Organizations attempting to develop future leaders and identify the most meaningful talent development initiatives without a clear and measurable way to identify the things that contribute most to mission success are likely on the road to disorder or failure. Leaders need to excel at delivering on their organizational mission. "Being a leader in these disruptive times demands empathy, compassion, and understanding. It requires you to meet others where they are with humility and authenticity," writes Burnison. “Promoting conscious inclusion by bringing everyone to the table so that you can listen, learn, and then lead to a place not entirely visible today. A better place.” The Success Profile removes the ambiguity and enables every employee to understand what success looks like and provides the opportunity to opt-in to the development journey necessary to achieve their career goals.
Whether you are a leader in the market for new talent or one of the people tasked with developing leaders; if you develop and implement Success Profiles, you are on the way to building, developing and deploying the leaders who will make a difference. If you do not yet have the insight derived from Success Profiles, let us help you become more Future Ready.
About Korn Ferry
Korn Ferry is a global organizational consulting firm. We work with clients to design their organizational structures, roles, and responsibilities with a focus on the human aspects of performance.
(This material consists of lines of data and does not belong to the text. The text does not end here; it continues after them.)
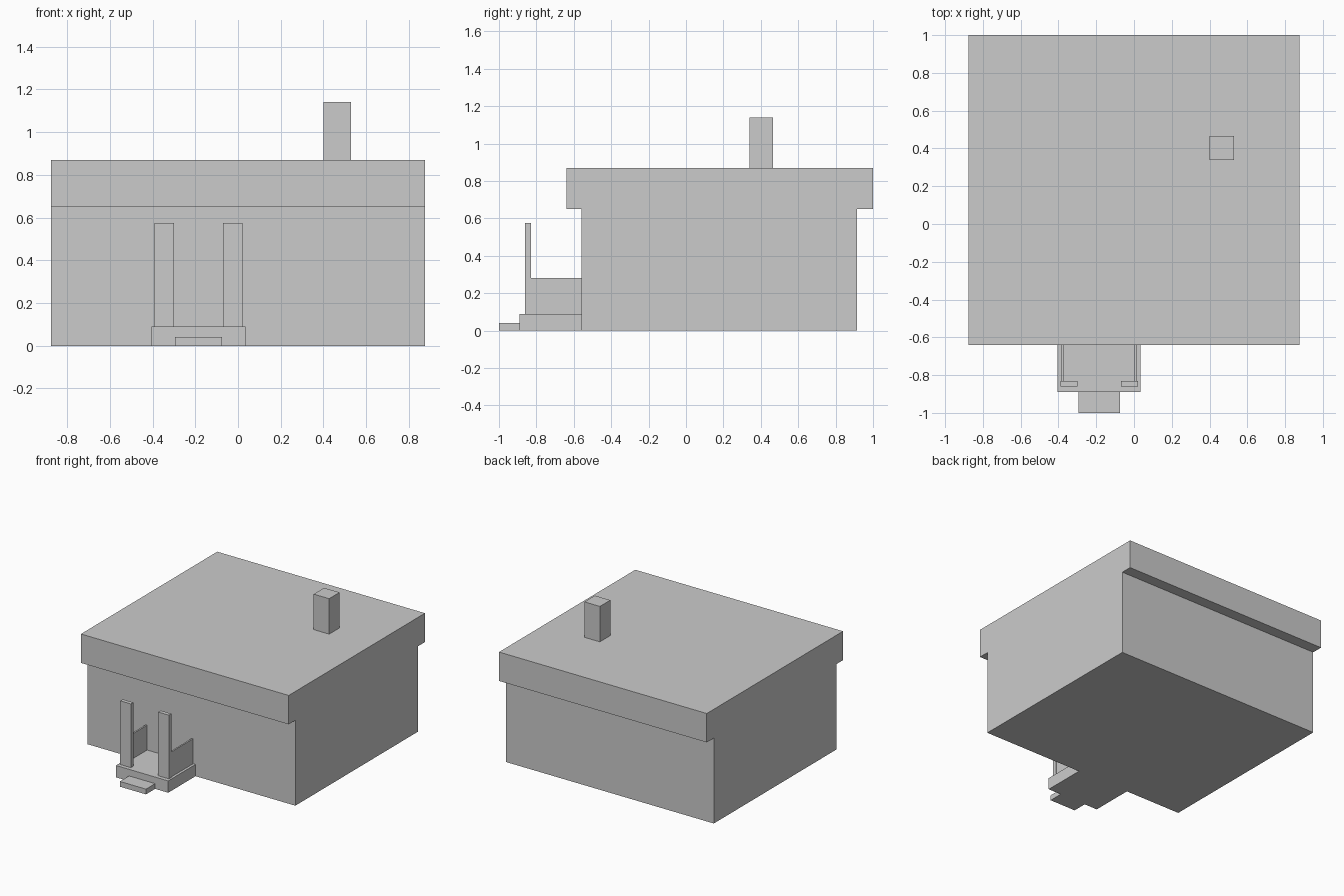
import bpy
import bmesh
from mathutils import Vector

default = bpy.data.objects.get("Cube")
if default:
    bpy.data.objects.remove(default, do_unlink=True)

# Single plain colour
grey = bpy.data.materials.new("plain_grey")
grey.use_nodes = True
colour = (0.6, 0.6, 0.6, 1)
grey.diffuse_color = colour
grey.node_tree.nodes["Principled BSDF"].inputs["Base Color"].default_value = colour


def box(name, x, y, z):
    """Box spanning the given (min, max) ranges."""
    low, high = (Vector(corner) for corner in zip(x, y, z))
    bm = bmesh.new()
    bmesh.ops.create_cube(bm, size=1)
    bmesh.ops.scale(bm, vec=high - low, verts=bm.verts)
    bmesh.ops.translate(bm, vec=(low + high) / 2, verts=bm.verts)
    mesh = bpy.data.meshes.new(name)
    bm.to_mesh(mesh)
    bm.free()
    mesh.materials.append(grey)
    obj = bpy.data.objects.new(name, mesh)
    bpy.context.collection.objects.link(obj)
    return obj


# House body, flat overhanging roof and chimney
half_width = 0.875
wall_front = -0.56
box("house_body", (-half_width, half_width), (wall_front, 0.915), (0, 0.65))
box("roof", (-half_width, half_width), (-0.64, 1), (0.65, 0.87))
box("chimney", (0.40, 0.53), (0.34, 0.465), (0.87, 1.14))

# Porch floor and step
porch_x = -0.185
floor_top = 0.09
box("porch_floor", (porch_x - 0.22, porch_x + 0.22), (-0.89, wall_front), (0, floor_top))
box("porch_step", (porch_x - 0.11, porch_x + 0.11), (-1, -0.89), (0, 0.04))

# Mirrored porch posts and side panels
for side, sign in (("right", -1), ("left", 1)):
    def span(inner, outer):
        return sorted((porch_x + sign * inner, porch_x + sign * outer))
    box(side + "_post", span(0.115, 0.205), (-0.86, -0.83), (floor_top, 0.575))
    box(side + "_side_panel", span(0.188, 0.2), (-0.83, wall_front), (floor_top, 0.28))
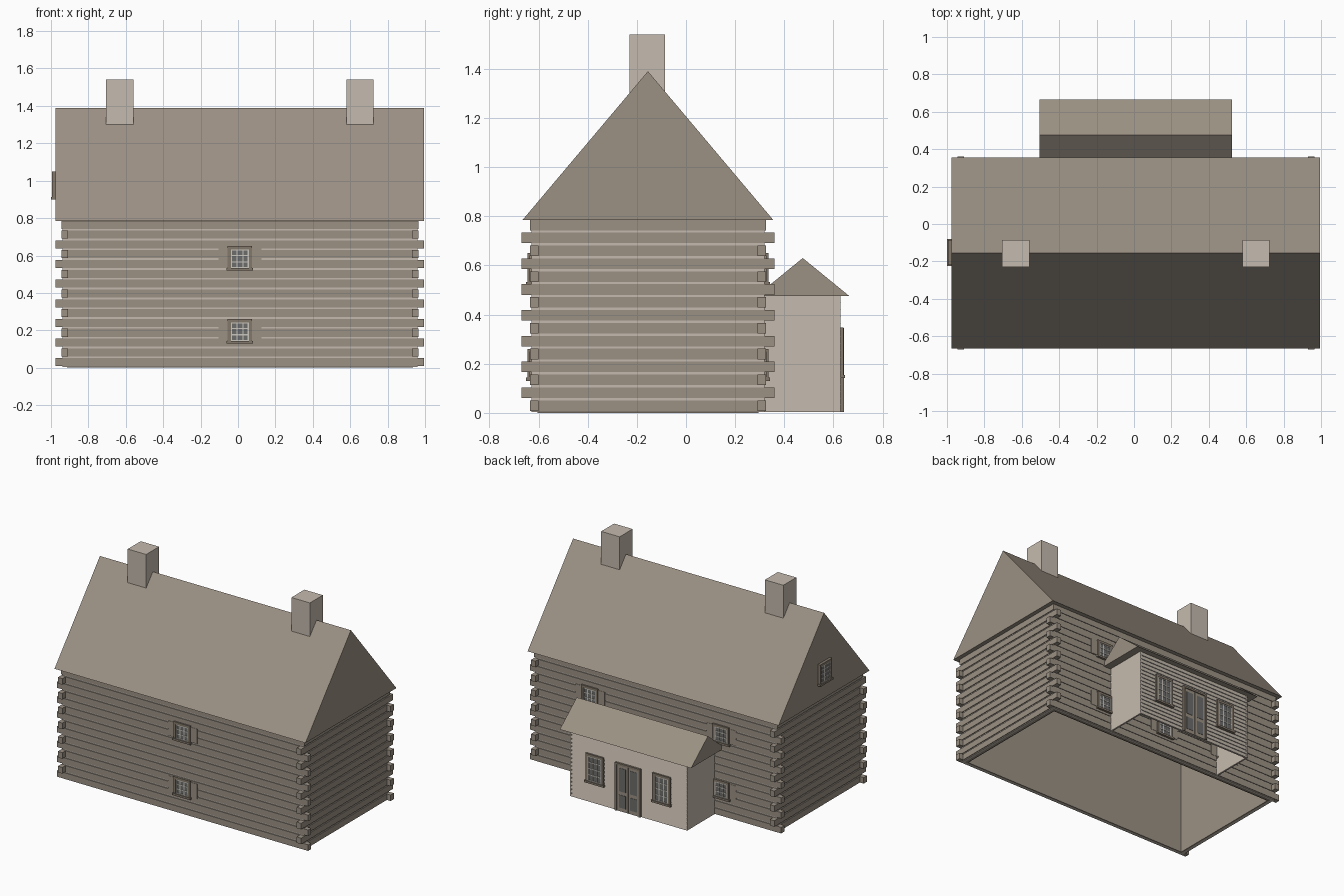
import bpy, bmesh
from math import pi
from itertools import product

cube = bpy.data.objects.get("Cube")
if cube:
    bpy.data.objects.remove(cube)


def material(name, r, g, b):
    m = bpy.data.materials.new(name)
    m.use_nodes = True
    m.diffuse_color = (r, g, b, 1)
    m.node_tree.nodes["Principled BSDF"].inputs["Base Color"].default_value = (r, g, b, 1)
    return m


WOOD = material("weathered wood", 0.33, 0.283, 0.231)
PALE = material("pale plaster", 0.56, 0.495, 0.425)
TRIM = material("dark trim", 0.23, 0.19, 0.148)
GLASS = material("grey glass", 0.15, 0.15, 0.147)
BAR = material("light glazing bars", 0.6, 0.57, 0.52)

CX, CY = 0.01, -0.155      # centre of the main house
WX, WY = 0.955, 0.48       # half size of the log walls
LOG, PITCH, EAVE = 0.035, 0.0525, 0.785


def finish(name, bm, mats, loc=(0, 0, 0), rot=0):
    bmesh.ops.recalc_face_normals(bm, faces=bm.faces)
    mesh = bpy.data.meshes.new(name)
    bm.to_mesh(mesh)
    bm.free()
    for m in mats:
        mesh.materials.append(m)
    ob = bpy.data.objects.new(name, mesh)
    ob.location = loc
    ob.rotation_euler.z = rot
    bpy.context.collection.objects.link(ob)
    return ob


def boxes(name, parts, loc=(0, 0, 0), rot=0):
    """One object from boxes given as (x0, x1, y0, y1, z0, z1, material)."""
    bm = bmesh.new()
    mats = []
    for x0, x1, y0, y1, z0, z1, mat in parts:
        if mat not in mats:
            mats.append(mat)
        v = [bm.verts.new(p) for p in product((x0, x1), (y0, y1), (z0, z1))]
        for q in ((0, 1, 3, 2), (4, 6, 7, 5), (0, 4, 5, 1),
                  (2, 3, 7, 6), (0, 2, 6, 4), (1, 5, 7, 3)):
            bm.faces.new([v[i] for i in q]).material_index = mats.index(mat)
    return finish(name, bm, mats, loc, rot)


def prism(name, profile, x0, x1, mat):
    """Extrude a (y, z) outline along x."""
    bm = bmesh.new()
    face = bm.faces.new([bm.verts.new((x0, y, z)) for y, z in profile])
    new = bmesh.ops.extrude_face_region(bm, geom=[face])["geom"]
    verts = [e for e in new if isinstance(e, bmesh.types.BMVert)]
    bmesh.ops.translate(bm, verts=verts, vec=(x1 - x0, 0, 0))
    return finish(name, bm, [mat])


def ring(hx, hy, t, z0, z1, mat):
    """Four slabs around a rectangle."""
    return [(-hx, hx, -hy, t - hy, z0, z1, mat), (-hx, hx, hy - t, hy, z0, z1, mat),
            (-hx, t - hx, t - hy, hy - t, z0, z1, mat),
            (hx - t, hx, t - hy, hy - t, z0, z1, mat)]


# Log walls: alternate rows run past the corners
long_logs, side_logs = [], []
for i in range(15):
    z0 = 0.008 + i * PITCH
    z1 = z0 + 0.043
    if i == 14:
        hx, hy = WX, WY - LOG
    elif i % 2 == 0:
        hx, hy = WX + 0.03, WY - LOG
    else:
        hx, hy = WX - LOG, WY + 0.035
    for s in (-1, 1):
        ya, yb = sorted((s * WY, s * (WY - LOG)))
        xa, xb = sorted((s * WX, s * (WX - LOG)))
        long_logs.append((-hx, hx, ya, yb, z0, z1, WOOD))
        side_logs.append((xa, xb, -hy, hy, z0, z1, WOOD))
boxes("front_and_back_logs", long_logs, (CX, CY, 0))
boxes("side_logs", side_logs, (CX, CY, 0))
boxes("chinking", ring(WX - 0.006, WY - 0.006, 0.025, 0.004, EAVE, PALE), (CX, CY, 0))
boxes("inner_walls", ring(WX - 0.03, WY - 0.03, 0.01, 0, EAVE, WOOD), (CX, CY, 0))

# Main roof and chimneys
prism("main_roof", [(CY - 0.51, EAVE), (CY + 0.51, EAVE), (CY, 1.39)],
      CX - 0.985, CX + 0.985, WOOD)
for side, x in (("right", -0.6325), ("left", 0.6525)):
    boxes(side + "_chimney", [(-0.0725, 0.0725, -0.0725, 0.0725, 1.25, 1.54, PALE)],
          (x, CY - 0.002, 0))


def window(name, w, h, loc, rot=0, rows=3, backing=False):
    """Sash window facing -y, with its sill at the origin height."""
    f, hw = 0.017, w / 2
    parts = [(-hw, f - hw, -0.01, 0.01, 0, h, TRIM), (hw - f, hw, -0.01, 0.01, 0, h, TRIM),
             (f - hw, hw - f, -0.01, 0.01, h - f, h, TRIM),
             (-hw - 0.006, hw + 0.006, -0.016, 0.01, -0.006, 0.008, TRIM),
             (f - hw, hw - f, -0.004, 0.01, 0.008, h - f, GLASS)]
    x0, z0 = f - hw, 0.008
    dx, dz = (w - 2 * f) / 3, (h - f - z0) / rows
    b = 0.003
    for i in range(4):
        x = min(max(x0 + i * dx, x0 + b), -x0 - b)
        parts.append((x - b, x + b, -0.0075, 0, z0, h - f, BAR))
    for j in range(rows + 1):
        z = min(max(z0 + j * dz, z0 + b), h - f - b)
        parts.append((x0, -x0, -0.007, 0, z - b, z + b, BAR))
    if backing:
        parts.append((-0.115, 0.115, -0.002, 0.01, 0.01, h - 0.01, WOOD))
    boxes(name, parts, loc, rot)


# House windows
for level, z in (("lower", 0.135), ("upper", 0.525)):
    window("front_" + level + "_window", 0.13, 0.125, (CX, CY - WY, z), backing=True)
    for side, s in (("right", -1), ("left", 1)):
        window("back_" + level + "_" + side + "_window", 0.13, 0.125,
               (CX + s * 0.515, CY + WY, z), pi, backing=True)
window("back_lower_middle_window", 0.13, 0.125, (CX, CY + WY, 0.135), pi, backing=True)
window("gable_window", 0.133, 0.145, (-0.984, CY + 0.002, 0.905), -pi / 2, rows=4)

# Back porch: open below, plain sides, lapped boards on the outer wall
PX, PY, PZ = 0.46, 0.63, 0.475
boxes("porch_side_walls", [(CX + a, CX + b, 0.315, PY - 0.002, 0.004, PZ, PALE)
                           for a, b in ((-PX, 0.012 - PX), (PX - 0.012, PX))])
boards = 17
step = (PZ - 0.004) / boards
outline = [(PY - 0.014, PZ), (PY - 0.014, 0.004)]
for i in range(boards):
    outline += [(PY, 0.004 + i * step), (PY - 0.006, 0.004 + (i + 1) * step)]
prism("porch_siding", outline, CX - PX, CX + PX, PALE)
prism("porch_roof", [(0.285, PZ), (0.665, PZ), (0.475, 0.63)],
      CX - 0.515, CX + 0.515, WOOD)
for side, s in (("right", -1), ("left", 1)):
    window("porch_" + side + "_window", 0.14, 0.2, (CX + s * 0.262, PY, 0.147), pi, rows=4)

# Double door with two glazed panels in each leaf
door = [(-0.1, -0.086, -0.012, 0.01, 0.004, 0.345, TRIM),
        (0.086, 0.1, -0.012, 0.01, 0.004, 0.345, TRIM),
        (-0.086, 0.086, -0.012, 0.01, 0.331, 0.345, TRIM),
        (-0.086, 0.086, -0.005, 0.01, 0.004, 0.331, WOOD),
        (-0.002, 0.002, -0.007, 0, 0.004, 0.331, TRIM)]
for s in (-1, 1):
    for z0, z1 in ((0.03, 0.12), (0.145, 0.31)):
        xa, xb = sorted((s * 0.018, s * 0.07))
        door.append((xa, xb, -0.007, 0, z0, z1, GLASS))
boxes("porch_double_door", door, (CX, PY, 0), pi)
We help clients hire the right people and advise them on how to reward, develop and motivate their workforce, and we help professionals navigate and advance their careers.